Speechless seemed to be the theme of my last entry… I claimed that I would be speechless if our current President won the election, a completely ludicrous prospect at the time I wrote the blog, and I was speechless after a visit to Poland at being confronted with what I had always known but never physically witnessed – the evidence of the eradication of the population of Polish Jews.
I now think that speechlessness is a weak response to both assaults. I, we, are obligated to have much speech and action in reaction to both the current administration in the US and also the historical and contemporary, and perhaps perpetual outbreaks of Anti-Semitism, let alone all recent attacks on racial and ethnic groups worldwide. Finding a voice in response to Anti-Semitic hate crimes and hate speech is an ongoing passion for me. On the domestic front, it was exhilarating to be present at the very exciting Women’s March in Washington DC in January, although being in downtown DC during the inauguration the day before was clearly more representative of the true divisions in the electorate. Tense and upsetting.
If asked how it’s going these days, I answer, as we all do – (or the all that surround me, those who care deeply about the environment, the arts, the poor, about those from other countries, those of other religions than the Christian majority, those who aren’t heterosexual, plus the many other folks with kindred value systems) – with the appendage tacked onto all pronouncements, that I am doing well except for the current political circus – Quite well, considering the current political disaster, ridiculousness, horror – pick a word and fill it in.
Yet even without such hat tipping, there is, of course, the constant and conclusive reality of death.

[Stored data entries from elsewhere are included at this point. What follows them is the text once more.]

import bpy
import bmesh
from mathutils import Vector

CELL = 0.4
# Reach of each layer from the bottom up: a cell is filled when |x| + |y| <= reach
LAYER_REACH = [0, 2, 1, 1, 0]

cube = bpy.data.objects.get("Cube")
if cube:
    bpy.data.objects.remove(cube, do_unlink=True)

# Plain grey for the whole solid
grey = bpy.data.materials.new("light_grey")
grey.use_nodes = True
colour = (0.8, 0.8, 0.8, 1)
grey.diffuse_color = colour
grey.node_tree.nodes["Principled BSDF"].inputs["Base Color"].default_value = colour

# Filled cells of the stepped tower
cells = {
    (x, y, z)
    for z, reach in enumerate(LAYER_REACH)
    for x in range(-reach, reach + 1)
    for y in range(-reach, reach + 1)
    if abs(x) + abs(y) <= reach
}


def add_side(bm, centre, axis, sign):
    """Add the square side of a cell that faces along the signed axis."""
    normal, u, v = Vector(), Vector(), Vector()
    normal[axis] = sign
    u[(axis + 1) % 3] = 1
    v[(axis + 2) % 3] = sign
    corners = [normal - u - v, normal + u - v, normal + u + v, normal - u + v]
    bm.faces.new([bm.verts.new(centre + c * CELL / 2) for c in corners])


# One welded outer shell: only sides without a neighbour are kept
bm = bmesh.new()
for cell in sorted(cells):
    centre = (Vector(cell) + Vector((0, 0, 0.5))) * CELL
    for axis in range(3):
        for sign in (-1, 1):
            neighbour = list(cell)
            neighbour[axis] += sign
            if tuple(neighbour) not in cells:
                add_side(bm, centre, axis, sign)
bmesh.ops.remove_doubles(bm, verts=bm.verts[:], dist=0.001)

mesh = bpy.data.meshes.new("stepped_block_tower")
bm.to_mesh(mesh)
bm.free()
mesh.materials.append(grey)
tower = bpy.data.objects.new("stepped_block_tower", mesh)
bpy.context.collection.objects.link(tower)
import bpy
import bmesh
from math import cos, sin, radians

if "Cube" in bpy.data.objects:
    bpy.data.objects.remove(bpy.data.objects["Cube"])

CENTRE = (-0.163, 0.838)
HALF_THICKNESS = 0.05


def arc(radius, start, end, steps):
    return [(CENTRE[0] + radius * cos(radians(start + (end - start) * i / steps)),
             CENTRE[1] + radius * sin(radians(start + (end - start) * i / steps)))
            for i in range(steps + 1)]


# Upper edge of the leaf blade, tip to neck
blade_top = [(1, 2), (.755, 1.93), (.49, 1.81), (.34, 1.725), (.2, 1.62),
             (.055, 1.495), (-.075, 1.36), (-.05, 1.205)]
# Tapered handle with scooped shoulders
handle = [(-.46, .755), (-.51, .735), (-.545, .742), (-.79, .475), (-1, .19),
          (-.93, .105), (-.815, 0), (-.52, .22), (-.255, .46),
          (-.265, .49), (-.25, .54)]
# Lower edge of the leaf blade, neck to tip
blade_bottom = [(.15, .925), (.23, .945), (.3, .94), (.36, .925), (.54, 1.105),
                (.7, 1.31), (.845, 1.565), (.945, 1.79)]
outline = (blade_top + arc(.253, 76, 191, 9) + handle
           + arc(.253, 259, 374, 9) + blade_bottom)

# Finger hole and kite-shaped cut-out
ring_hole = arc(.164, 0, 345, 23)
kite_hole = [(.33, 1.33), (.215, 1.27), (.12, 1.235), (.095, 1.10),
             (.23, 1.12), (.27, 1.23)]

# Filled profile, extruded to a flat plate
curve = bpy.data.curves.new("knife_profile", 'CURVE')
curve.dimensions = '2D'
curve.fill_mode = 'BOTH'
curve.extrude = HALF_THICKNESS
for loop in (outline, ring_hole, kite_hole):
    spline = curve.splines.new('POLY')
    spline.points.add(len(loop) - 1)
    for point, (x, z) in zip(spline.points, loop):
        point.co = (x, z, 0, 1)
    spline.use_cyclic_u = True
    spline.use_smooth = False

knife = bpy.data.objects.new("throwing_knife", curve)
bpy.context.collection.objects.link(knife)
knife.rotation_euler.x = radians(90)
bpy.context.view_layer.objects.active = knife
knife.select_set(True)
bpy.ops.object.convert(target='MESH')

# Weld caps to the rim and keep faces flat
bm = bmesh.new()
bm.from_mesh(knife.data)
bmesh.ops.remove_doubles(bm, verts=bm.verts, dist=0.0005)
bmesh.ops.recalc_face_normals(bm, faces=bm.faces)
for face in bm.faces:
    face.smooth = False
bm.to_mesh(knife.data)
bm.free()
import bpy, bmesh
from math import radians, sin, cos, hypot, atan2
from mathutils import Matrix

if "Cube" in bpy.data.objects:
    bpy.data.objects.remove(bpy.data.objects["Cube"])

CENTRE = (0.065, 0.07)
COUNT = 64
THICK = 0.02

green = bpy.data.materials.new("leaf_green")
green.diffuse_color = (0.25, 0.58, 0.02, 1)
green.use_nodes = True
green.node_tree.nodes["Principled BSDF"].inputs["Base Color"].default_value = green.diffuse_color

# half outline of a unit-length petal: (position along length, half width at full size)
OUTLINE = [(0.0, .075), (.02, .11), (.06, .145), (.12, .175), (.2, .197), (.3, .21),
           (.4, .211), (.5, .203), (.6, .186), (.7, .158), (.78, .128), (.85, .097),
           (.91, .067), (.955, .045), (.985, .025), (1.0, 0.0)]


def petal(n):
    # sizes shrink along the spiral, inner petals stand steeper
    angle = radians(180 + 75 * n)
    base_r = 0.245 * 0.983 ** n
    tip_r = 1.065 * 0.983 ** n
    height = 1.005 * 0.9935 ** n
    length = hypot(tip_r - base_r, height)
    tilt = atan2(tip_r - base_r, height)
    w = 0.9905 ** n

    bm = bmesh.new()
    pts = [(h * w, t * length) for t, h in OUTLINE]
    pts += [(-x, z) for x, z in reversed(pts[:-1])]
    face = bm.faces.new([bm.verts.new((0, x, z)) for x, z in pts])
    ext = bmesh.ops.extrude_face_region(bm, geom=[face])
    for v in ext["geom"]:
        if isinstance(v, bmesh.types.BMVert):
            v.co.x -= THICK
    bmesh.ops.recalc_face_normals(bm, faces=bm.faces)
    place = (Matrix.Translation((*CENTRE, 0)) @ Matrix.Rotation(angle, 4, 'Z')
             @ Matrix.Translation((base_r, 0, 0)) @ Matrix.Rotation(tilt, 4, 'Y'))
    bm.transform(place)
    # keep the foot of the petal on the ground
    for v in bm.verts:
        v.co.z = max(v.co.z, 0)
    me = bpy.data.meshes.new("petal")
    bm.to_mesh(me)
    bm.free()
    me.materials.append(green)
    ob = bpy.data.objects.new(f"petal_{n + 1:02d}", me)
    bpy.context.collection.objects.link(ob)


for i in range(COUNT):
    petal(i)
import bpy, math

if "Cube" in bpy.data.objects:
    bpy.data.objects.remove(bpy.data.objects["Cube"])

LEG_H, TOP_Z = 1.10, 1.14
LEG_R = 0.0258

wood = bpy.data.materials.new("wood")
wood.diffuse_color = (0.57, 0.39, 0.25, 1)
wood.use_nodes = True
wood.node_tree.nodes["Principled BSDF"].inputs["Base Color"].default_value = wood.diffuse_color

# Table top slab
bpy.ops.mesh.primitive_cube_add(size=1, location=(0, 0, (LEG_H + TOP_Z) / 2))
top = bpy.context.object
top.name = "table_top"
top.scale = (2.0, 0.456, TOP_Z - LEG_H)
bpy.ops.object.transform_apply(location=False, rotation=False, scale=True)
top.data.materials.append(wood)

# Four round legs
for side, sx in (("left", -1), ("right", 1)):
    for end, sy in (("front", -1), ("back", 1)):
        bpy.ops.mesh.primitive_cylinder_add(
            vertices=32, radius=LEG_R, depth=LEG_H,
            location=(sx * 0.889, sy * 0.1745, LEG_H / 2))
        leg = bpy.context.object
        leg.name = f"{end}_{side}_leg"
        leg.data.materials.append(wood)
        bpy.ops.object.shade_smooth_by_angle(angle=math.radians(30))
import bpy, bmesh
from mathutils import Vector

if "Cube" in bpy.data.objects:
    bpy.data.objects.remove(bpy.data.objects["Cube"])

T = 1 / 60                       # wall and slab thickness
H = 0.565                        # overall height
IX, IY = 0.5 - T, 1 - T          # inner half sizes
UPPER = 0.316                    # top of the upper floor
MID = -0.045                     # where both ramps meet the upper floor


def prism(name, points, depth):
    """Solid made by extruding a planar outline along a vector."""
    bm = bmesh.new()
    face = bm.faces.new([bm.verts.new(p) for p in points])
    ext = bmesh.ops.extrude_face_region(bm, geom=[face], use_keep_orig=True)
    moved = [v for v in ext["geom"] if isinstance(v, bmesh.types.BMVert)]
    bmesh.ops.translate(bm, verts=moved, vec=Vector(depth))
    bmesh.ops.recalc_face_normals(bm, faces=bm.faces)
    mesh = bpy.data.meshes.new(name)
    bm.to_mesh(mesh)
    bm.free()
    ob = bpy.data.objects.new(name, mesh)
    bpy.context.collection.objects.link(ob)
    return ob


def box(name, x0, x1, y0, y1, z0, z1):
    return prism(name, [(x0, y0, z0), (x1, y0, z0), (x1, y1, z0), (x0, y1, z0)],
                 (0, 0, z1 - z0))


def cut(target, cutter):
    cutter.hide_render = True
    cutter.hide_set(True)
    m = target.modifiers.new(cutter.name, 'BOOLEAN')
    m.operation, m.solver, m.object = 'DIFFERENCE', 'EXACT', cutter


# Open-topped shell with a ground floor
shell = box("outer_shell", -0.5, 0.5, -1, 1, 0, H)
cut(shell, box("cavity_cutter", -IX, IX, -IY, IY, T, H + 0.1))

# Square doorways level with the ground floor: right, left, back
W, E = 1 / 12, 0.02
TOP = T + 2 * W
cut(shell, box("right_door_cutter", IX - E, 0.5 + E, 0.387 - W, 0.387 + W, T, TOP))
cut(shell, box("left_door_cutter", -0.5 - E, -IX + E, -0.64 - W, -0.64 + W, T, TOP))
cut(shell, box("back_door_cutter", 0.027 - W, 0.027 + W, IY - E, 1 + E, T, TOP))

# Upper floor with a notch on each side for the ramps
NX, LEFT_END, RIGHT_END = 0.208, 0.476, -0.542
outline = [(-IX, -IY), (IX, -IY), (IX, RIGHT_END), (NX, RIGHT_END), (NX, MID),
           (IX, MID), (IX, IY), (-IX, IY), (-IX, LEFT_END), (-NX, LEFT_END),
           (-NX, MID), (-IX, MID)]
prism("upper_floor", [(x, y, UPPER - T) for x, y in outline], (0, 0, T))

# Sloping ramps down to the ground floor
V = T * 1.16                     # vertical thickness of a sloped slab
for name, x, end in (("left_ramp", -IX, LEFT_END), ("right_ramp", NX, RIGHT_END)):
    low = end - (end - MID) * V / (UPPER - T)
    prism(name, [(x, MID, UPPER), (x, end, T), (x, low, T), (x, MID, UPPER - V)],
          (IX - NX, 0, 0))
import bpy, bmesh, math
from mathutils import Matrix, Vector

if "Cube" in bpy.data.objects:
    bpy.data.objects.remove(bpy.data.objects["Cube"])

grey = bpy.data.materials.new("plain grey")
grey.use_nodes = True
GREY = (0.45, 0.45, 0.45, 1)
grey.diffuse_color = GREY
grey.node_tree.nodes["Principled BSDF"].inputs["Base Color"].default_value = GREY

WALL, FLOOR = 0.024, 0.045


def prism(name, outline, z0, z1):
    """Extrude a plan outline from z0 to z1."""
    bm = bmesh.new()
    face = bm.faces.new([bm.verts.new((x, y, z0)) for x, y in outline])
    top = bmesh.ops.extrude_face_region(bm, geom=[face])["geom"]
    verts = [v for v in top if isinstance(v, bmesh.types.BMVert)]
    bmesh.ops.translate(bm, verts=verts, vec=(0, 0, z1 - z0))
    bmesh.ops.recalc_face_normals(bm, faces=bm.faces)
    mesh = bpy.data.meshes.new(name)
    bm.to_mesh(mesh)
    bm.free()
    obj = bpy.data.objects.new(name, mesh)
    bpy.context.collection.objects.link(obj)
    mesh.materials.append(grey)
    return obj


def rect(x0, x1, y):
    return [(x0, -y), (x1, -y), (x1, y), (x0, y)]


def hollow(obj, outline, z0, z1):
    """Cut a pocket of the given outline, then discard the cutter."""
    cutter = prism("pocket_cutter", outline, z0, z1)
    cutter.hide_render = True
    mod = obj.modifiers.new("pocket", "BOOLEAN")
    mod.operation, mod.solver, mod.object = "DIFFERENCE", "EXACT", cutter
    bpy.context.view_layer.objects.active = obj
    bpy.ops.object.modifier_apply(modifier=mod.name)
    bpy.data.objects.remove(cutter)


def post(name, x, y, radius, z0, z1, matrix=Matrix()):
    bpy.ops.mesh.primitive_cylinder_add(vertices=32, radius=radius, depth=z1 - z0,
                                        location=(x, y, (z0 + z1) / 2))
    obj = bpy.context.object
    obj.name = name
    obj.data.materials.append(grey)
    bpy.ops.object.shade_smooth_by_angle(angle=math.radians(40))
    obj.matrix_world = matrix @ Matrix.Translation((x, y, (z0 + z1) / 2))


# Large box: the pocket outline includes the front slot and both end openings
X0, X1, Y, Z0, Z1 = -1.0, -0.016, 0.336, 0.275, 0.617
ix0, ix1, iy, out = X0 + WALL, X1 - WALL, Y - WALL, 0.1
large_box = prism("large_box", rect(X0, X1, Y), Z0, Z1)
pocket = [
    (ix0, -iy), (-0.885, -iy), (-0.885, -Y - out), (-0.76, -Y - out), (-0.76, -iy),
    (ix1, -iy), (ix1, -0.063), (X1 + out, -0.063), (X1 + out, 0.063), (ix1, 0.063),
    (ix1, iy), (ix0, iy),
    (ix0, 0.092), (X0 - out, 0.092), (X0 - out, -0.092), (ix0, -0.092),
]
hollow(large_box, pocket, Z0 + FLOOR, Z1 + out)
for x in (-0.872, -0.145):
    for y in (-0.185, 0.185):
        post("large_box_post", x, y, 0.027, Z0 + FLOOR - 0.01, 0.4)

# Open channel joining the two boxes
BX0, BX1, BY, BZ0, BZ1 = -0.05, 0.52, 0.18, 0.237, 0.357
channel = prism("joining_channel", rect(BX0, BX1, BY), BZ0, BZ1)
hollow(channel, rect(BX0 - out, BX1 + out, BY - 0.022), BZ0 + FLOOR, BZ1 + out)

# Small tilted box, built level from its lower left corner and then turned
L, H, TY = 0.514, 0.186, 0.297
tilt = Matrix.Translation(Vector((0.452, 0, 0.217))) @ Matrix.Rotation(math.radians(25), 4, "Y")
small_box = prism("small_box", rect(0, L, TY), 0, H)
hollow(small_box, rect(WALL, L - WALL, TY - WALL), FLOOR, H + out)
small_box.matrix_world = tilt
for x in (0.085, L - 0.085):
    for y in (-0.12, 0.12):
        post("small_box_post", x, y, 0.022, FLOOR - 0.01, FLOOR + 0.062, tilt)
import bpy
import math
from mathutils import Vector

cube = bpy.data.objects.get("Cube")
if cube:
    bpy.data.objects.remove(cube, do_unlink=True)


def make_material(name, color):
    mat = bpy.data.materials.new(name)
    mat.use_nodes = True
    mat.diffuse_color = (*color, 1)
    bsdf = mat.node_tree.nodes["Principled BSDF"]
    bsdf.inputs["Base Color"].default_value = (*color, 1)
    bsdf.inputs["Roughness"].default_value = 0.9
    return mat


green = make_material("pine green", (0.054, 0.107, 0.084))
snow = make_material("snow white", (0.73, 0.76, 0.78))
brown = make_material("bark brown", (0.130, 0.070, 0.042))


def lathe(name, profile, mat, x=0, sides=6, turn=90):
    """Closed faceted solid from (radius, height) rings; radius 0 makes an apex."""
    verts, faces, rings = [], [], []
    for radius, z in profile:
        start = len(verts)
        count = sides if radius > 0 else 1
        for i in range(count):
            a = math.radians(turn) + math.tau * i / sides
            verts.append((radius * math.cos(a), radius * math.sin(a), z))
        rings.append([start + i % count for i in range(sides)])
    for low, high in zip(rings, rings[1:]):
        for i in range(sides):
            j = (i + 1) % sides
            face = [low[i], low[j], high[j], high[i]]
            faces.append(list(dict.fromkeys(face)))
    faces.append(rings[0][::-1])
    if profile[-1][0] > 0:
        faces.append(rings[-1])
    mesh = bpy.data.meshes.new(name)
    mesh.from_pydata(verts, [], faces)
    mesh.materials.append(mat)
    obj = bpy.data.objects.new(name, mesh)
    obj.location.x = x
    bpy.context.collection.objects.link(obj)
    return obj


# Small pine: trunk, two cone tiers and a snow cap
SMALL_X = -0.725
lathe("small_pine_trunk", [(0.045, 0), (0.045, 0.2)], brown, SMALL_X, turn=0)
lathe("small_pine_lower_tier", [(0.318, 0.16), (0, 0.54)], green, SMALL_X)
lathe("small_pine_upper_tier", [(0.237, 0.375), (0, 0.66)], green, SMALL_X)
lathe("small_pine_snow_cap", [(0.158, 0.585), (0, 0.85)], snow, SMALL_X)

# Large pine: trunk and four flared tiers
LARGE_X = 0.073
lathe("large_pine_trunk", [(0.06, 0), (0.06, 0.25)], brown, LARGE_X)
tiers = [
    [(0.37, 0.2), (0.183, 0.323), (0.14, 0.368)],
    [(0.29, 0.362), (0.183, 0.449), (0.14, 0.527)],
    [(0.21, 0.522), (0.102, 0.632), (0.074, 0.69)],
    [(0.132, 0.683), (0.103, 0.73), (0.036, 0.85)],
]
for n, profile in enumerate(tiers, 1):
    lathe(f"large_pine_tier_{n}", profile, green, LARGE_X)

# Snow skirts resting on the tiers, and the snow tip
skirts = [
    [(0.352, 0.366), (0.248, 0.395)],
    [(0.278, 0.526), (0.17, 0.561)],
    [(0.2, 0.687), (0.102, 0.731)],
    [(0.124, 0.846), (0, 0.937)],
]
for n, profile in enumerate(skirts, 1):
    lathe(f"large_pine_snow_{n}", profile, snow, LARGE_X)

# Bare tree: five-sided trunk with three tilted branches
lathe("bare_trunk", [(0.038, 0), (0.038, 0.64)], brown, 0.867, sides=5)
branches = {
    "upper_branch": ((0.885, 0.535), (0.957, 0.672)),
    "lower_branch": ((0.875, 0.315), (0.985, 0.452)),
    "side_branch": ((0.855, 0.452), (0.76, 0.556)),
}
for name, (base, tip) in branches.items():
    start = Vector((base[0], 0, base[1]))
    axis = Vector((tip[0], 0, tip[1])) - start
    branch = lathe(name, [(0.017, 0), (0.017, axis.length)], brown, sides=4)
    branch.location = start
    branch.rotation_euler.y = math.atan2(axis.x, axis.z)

Its specter haunts the dark corners of our lives, popping out in the form of a jokester or hobgoblin, depending on the day. My friends and family members tell me of their struggles, this one is wrestling with a virulent breast cancer, that one a bypass, and this other one is understandably worried about her son who is going through hard times and is very depressed. It is that kind of time here in my small piece of life. Nothing conclusive to make of it. I just take note. There is an excess of all things not so good but also, to be fair, all things good.
There is the news that I’ll be at a writing and arts residency in Paris for the last half of this year, and while Paris is certainly not at all distant from the eye of the political and even life vs. death storm raging around us all, something about the opportunity to make art for six months seems to create a kind of altered state … I find myself, dare I say unabashedly, anticipating the short term future with terrific relish. No, I have some abash, is it embarrassment… or whatever the word is for the hiding of good tidings from others, the others grappling with their worries and crises… well, you get the picture. Am I crowing about my fabulous, magical good fortune anywhere but here? Only to my closest confidantes.
What does it mean to be happy? The American dream, happiness. What did the shtetl dwellers in Kazimierz Dolny, Poland know of happiness? I want to believe they too had moments even as they each day wrestled with the enormous hardship of their circumstance – maybe sitting in the town square selling a chicken or two, joking with the guy on the left side or the right, chuckling at someone’s story of her mother in law or husband, jumping up to whirl a child around and around. Yes, they would exclaim. Isn’t life grand?
Yes, I want to exclaim, isn’t it grand to be alive at just this exact instant, when my body can still glide from place to place, a foot lifting and then another, no muscle aches or pauses in the reliable thrum of my heart, and airplanes can take off through the clouds, carrying me from here to there. I will not hold still. Not yet. No. Soon someone, some force will notice my pleasure and pluck me right off this planet – two stubby fingers grabbing me by my hair and yanking me right to kingdom come. Hold still, he or she or it will command. Stop kicking and screaming. And then I will join the dirge, keen with sorrow – I do not want to die, I will cry. No, no, no, no. I will accept any reprieve offered. Random shootings – okay. Earthquakes – okay. Flash floods – okay. Parkinson’s – okay. Multiple sclerosis – okay. Breast cancer – okay. Stenosis, okay. Lymphoma, kidney dialysis, congenital heart disease, stents, bypasses, amputation, paralysis…
I don’t want to suffer, say my pals. As long as I’m not in pain, they say, I will go on living. Do they hear what they are saying? How do they get out of bed in the morning? Life is pleasure and pain – those Buddhists got something right. Who offers a life without suffering? Jeez.
I’m not looking for a bargain here, a good deal. I’ve paid some dues and I expect to pay more for this broken down but still limping along thing we call living.
Lately I find myself storing up seconds, minutes, stretching them into noticeable experience. Stop, I say out loud. Stop what you are doing. Be here now, that weary maxim, jumps to attention. There is sunlight creating a rectangle on the orange brown strips of wood that line the floor next to the blue chenille covered couch – a serendipity of complements, color theory consummated and captured like a photo within my view. I see it. I uncross my legs to let the blood course freely down and then back up to the heart. I can hear the heart beat its rhythm, the dependable and magical drum keeping time as I suck in air and then cast it out.
I am so happy, I want to say to my beleaguered fellow travelers. I am here in this perfect moment and the air is filling my lungs and I cannot somehow, will not, perhaps, find any extra room right now for more.